Celebrating 25 years of innovation at the Olympic Games
It’s been a quarter of a century since a single flaming arrow lit the cauldron at the Olympic Games Barcelona 92 Opening Ceremony. It’s also been 25 years since Atos began its relationship with the International Olympic Committee (IOC), delivering IT services that underpin the content beamed out from the global sporting stage.
Barcelona is home to both of us, and enthralled by the magic captured on TV, we were both inspired to join Atos to ensure our Olympic journey could continue. That journey has taken us around the world as the Worldwide IT Partner for IOC – from Salt Lake City 2002, Athens 2004, Beijing 2008 and Vancouver 2010 to London 2012, Sochi 2014 and now PyeongChang to prepare for the Olympic Winter Games 2018. Here, we look back at how spectators’ experience of the Olympic Games has shifted since 1992, and how the technology that supports every service delivered during the events has evolved as a result.
Crowding around the family TV set
In 1992, families watched history be made and records be broken from the comfort of their living room. At the same time local and visiting fans filled the stadiums in Barcelona to watch the action live.
Fast forward 25 years, and spectators now expect so much more information to be made available to them; and they’re consuming the action across multiple devices at the same time. Not content with competition results alone being beamed to their tablets, TVs, and smartphones in real-time, spectators want information about the individual athletes competing, their vital stats and historic performances.
Multiple events are also being consumed at the same time – at the Olympic Games Rio 2016 last year for example, we saw many fans who were physically watching other events tune in to see Usain Bolt take his historic third consecutive gold medal for the men’s 100m sprint on their mobiles. And, as we look ahead to Tokyo 2020, who knows how consumers will be engaging with the content? For future Games, expect to see an increase in Virtual Reality (VR) experiences and holographs that enable spectators to not just see the events but feel them as if they are physically there.

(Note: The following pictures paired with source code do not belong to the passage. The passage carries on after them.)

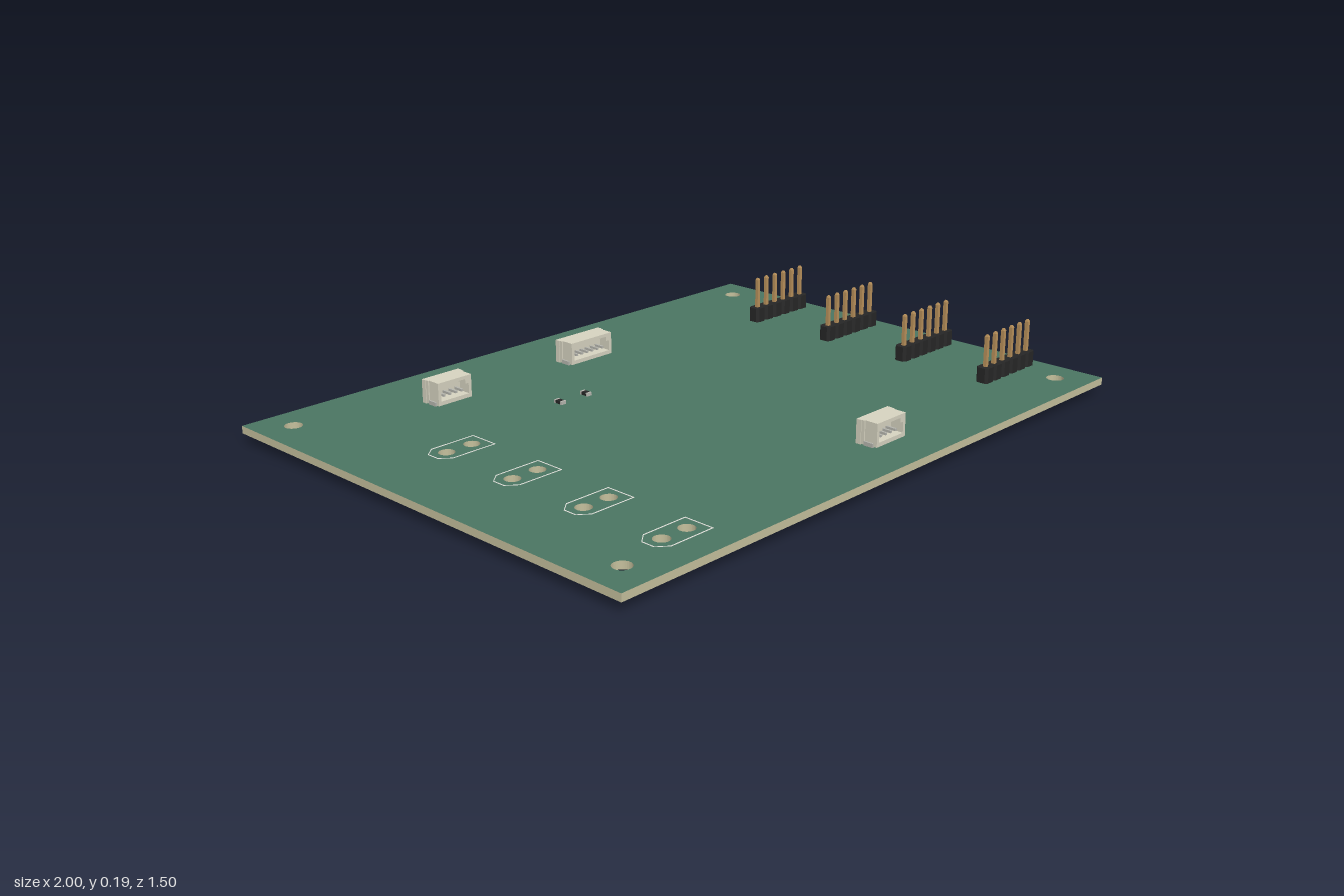
import * as THREE from 'three';

const mat = (color) => new THREE.MeshStandardMaterial({ color, flatShading: true });
const green = mat(0x4b7562), beige = mat(0xc4bf9c), shell = mat(0xd6d3c0);
const black = mat(0x262626), gold = mat(0xb8905a), metal = mat(0xb5b5ae), white = mat(0xe6e6e0);
const BOTTOM = 0.028, TOP = 0.05;

function add(parent, name, geometry, material, x = 0, y = 0, z = 0) {
  const mesh = new THREE.Mesh(geometry, material);
  mesh.name = name;
  mesh.position.set(x, y, z);
  parent.add(mesh);
  return mesh;
}

function poly(points, Type = THREE.Shape) {
  return new Type(points.map(([x, y]) => new THREE.Vector2(x, y)));
}

function rectPath(x0, y0, x1, y1, Type) {
  return poly([[x0, y0], [x1, y0], [x1, y1], [x0, y1]], Type);
}

function extrude(shape, depth) {
  return new THREE.ExtrudeGeometry(shape, { depth, bevelEnabled: false, curveSegments: 16 });
}

// Flat shape drawn in x and -z, raised along y
const slab = (shape, depth) => extrude(shape, depth).rotateX(-Math.PI / 2);

const POWER_Z = [-0.185, 0.08, 0.345, 0.612];

function makeBoard(group) {
  const shape = rectPath(-1, -0.75, 1, 0.75);
  const hole = (x, z, r) => shape.holes.push(new THREE.Path().absarc(x, -z, r, 0, Math.PI * 2, true));
  for (const x of [-0.9, 0.9]) for (const z of [-0.65, 0.65]) hole(x, z, 0.026);
  for (const z of POWER_Z) for (const x of [-0.735, -0.65]) hole(x, z, 0.023);
  add(group, 'circuitBoard', slab(shape, TOP - BOTTOM), [green, beige], 0, BOTTOM, 0);
}

// Printed outline around each pair of power holes
function makeOutlines(group) {
  const outline = (i, Type) => poly([
    [-0.75, -0.047 + i], [-0.607 - i, -0.047 + i], [-0.607 - i, 0.047 - i],
    [-0.75, 0.047 - i], [-0.782 + i, 0.02], [-0.782 + i, -0.02]], Type);
  const shape = outline(0);
  shape.holes.push(outline(0.003, THREE.Path));
  const geometry = slab(shape, 0.001);
  for (const z of POWER_Z) add(group, 'powerOutline', geometry, white, 0, TOP, z);
}

// Six-way pin header: one chamfered block and one square pin per way
function makeHeader(z) {
  const header = new THREE.Group();
  header.name = 'pinHeader';
  const a = 0.0213, b = 0.0205, c = 0.013;
  const block = slab(poly([[-c, -b], [c, -b], [a, -c], [a, c], [c, b], [-c, b], [-a, c], [-a, -c]]), 0.046);
  const profile = [[0, 0], [0.004, 0], [0.0078, 0.006], [0.0078, 0.189], [0.004, 0.195], [0, 0.195]];
  const pin = new THREE.LatheGeometry(profile.map(([r, y]) => new THREE.Vector2(r, y)), 4).rotateY(Math.PI / 4);
  for (let i = 0; i < 6; i++) {
    const x = 0.73 + i * 0.0427;
    add(header, 'headerBlock', block, black, x, TOP, z);
    add(header, 'headerPin', pin, gold, x, 0, z);
  }
  return header;
}

// Side-entry socket: open front frame, middle wall, recessed rear and solder contacts
function makeSocket(x, z, width, ways) {
  const socket = new THREE.Group();
  socket.name = 'wireSocket';
  socket.position.set(x, TOP, z);
  const w = width / 2, h = 0.07;

  const front = rectPath(-w + 0.006, 0.002, w - 0.006, h);
  front.holes.push(poly([
    [-w + 0.016, 0.014], [w - 0.016, 0.014], [w - 0.016, 0.046], [w - 0.028, 0.046],
    [w - 0.028, 0.06], [-w + 0.028, 0.06], [-w + 0.028, 0.046], [-w + 0.016, 0.046]], THREE.Path));
  add(socket, 'socketFront', extrude(front, 0.04), shell, 0, 0, -0.007);

  add(socket, 'socketWall', new THREE.BoxGeometry(width - 0.004, h - 0.002, 0.01), shell, 0, h / 2 + 0.001, -0.012);

  // Rear frame is open at the bottom where the contacts leave
  const rear = poly([
    [-w, 0], [-w + 0.018, 0], [-w + 0.018, 0.052], [w - 0.018, 0.052],
    [w - 0.018, 0], [w, 0], [w, h], [-w, h]]);
  add(socket, 'socketRear', extrude(rear, 0.016), shell, 0, 0, -0.033);

  const foot = new THREE.BoxGeometry(0.007, 0.005, 0.034);
  const riser = new THREE.BoxGeometry(0.007, 0.024, 0.005);
  const blade = new THREE.BoxGeometry(0.007, 0.007, 0.034);
  for (let i = 0; i < ways; i++) {
    const px = (i - (ways - 1) / 2) * 0.0213;
    add(socket, 'contactFoot', foot, metal, px, 0.0035, -0.031);
    add(socket, 'contactRiser', riser, metal, px, 0.014, -0.019);
    add(socket, 'contactBlade', blade, metal, px, 0.026, 0.008);
  }
  // Side solder tabs
  for (const s of [-1, 1]) {
    add(socket, 'solderTab', new THREE.BoxGeometry(0.006, 0.012, 0.03), metal, s * (w - 0.004), 0.006, 0.008);
  }
  return socket;
}

// Small surface-mount part with metal end caps
function makeChip(x, z) {
  const chip = new THREE.Group();
  chip.name = 'chipPart';
  chip.position.set(x, TOP, z);
  add(chip, 'chipBody', new THREE.BoxGeometry(0.017, 0.009, 0.02), black, 0, 0.005, 0);
  for (const s of [-1, 1]) {
    add(chip, 'chipCap', new THREE.BoxGeometry(0.018, 0.01, 0.006), metal, 0, 0.005, s * 0.0125);
  }
  return chip;
}

export function createModel() {
  const model = new THREE.Group();
  model.name = 'circuitBoardAssembly';
  makeBoard(model);
  makeOutlines(model);
  for (const z of [-0.385, -0.085, 0.215, 0.515]) model.add(makeHeader(z));
  model.add(makeSocket(-0.47, -0.51, 0.132, 4));
  model.add(makeSocket(0.065, -0.51, 0.178, 6));
  model.add(makeSocket(0.132, 0.588, 0.136, 4));
  for (const x of [-0.27, -0.17]) model.add(makeChip(x, -0.253));
  return model;
}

This insatiable demand for content has had a profound impact on the back-end IT solutions that are deployed to deliver every service at the Games. The systems back in 1992 were based on mainframe technology, but since then, we’ve migrated them on to a client server application, a web-based environment and now Atos Canopy – our cloud platform. Next year’s Winter Olympic Games will be the first Olympic Games ever to be completely delivered in the cloud, radically changing the IT model from a ‘build each time’ to a ‘build once’ model.
A collaborative team effort
To prepare for PyeongChang 2018, we’ve had a core team based in the host city since 2014. The team work alongside the local Olympic committee on-site, as well as with teams based at a brand new Integration Test Lab (ITL) in Madrid and at the Central Technology Operations Center (CTOC) in Barcelona. Working on synchronized time zones (host city local time), these teams are responsible for remotely testing every single system set to go live ahead of the Opening Ceremony of the Olympic Winter Games on 9th February 2018.
While previously these teams would have had to physically work in the same room together, migrating everything to a virtual environment has enabled us to be much more cost and time efficient. By the Opening Ceremony, we will have completed over 100,000 hours of testing to ensure that results can be delivered in real-time (0.3 seconds) to the world’s media for over 100 events. To ensure everything is ready, we have an extremely tight schedule to get everything live and tested. We are currently in the final phase of the implementation and will be testing systems one by one until December.
Winter sports beamed worldwide
With more content than ever before distributed to a growing audience across the globe, we’ve seen appetite for winter sports increasing exponentially. We’ve been in discussions with broadcasters already in countries where there hasn’t traditionally been demand for winter sports, who want to beam the events out to local audiences for the first time.
The sense of achievement we’ll get on completion of the four-year project cannot be underestimated. We’re incredibly proud to be part of the team that delivers the Games and are looking forward to soaking up the euphoric atmosphere as soon as the spectacular Opening Ceremony of the Olympic Winter Games PyeongChang 2018 begins!
About Marc Gutierrez
Marc Gutierrez joined the Atos Major Events team in charge of developing the new systems to be delivered for the first time in Salt Lake City Winter Games as IOC Worldwide IT Partner. In 2002 Marc joined the team that would be moving from city to city to deliver the next three Games editions: Athens 2004, Beijing 2008 and London 2012. Through that period he had the opportunity to develop his skills in Architecture, Security and Management to become the Chief Technology Officer of Major Events in 2012. As CTO, his focus has been on the design of the new delivery model “build once – use often” and transition to the Cloud. In 2014, he moved to PyeongChang as Chief Integrator to deliver the first edition of the Games, setting the ground for the next Games to come. Personally, Marc has found working for Major Events has allowed him to live in many different countries. Being exposed to so many different cultures and languages has been an amazing experience for him.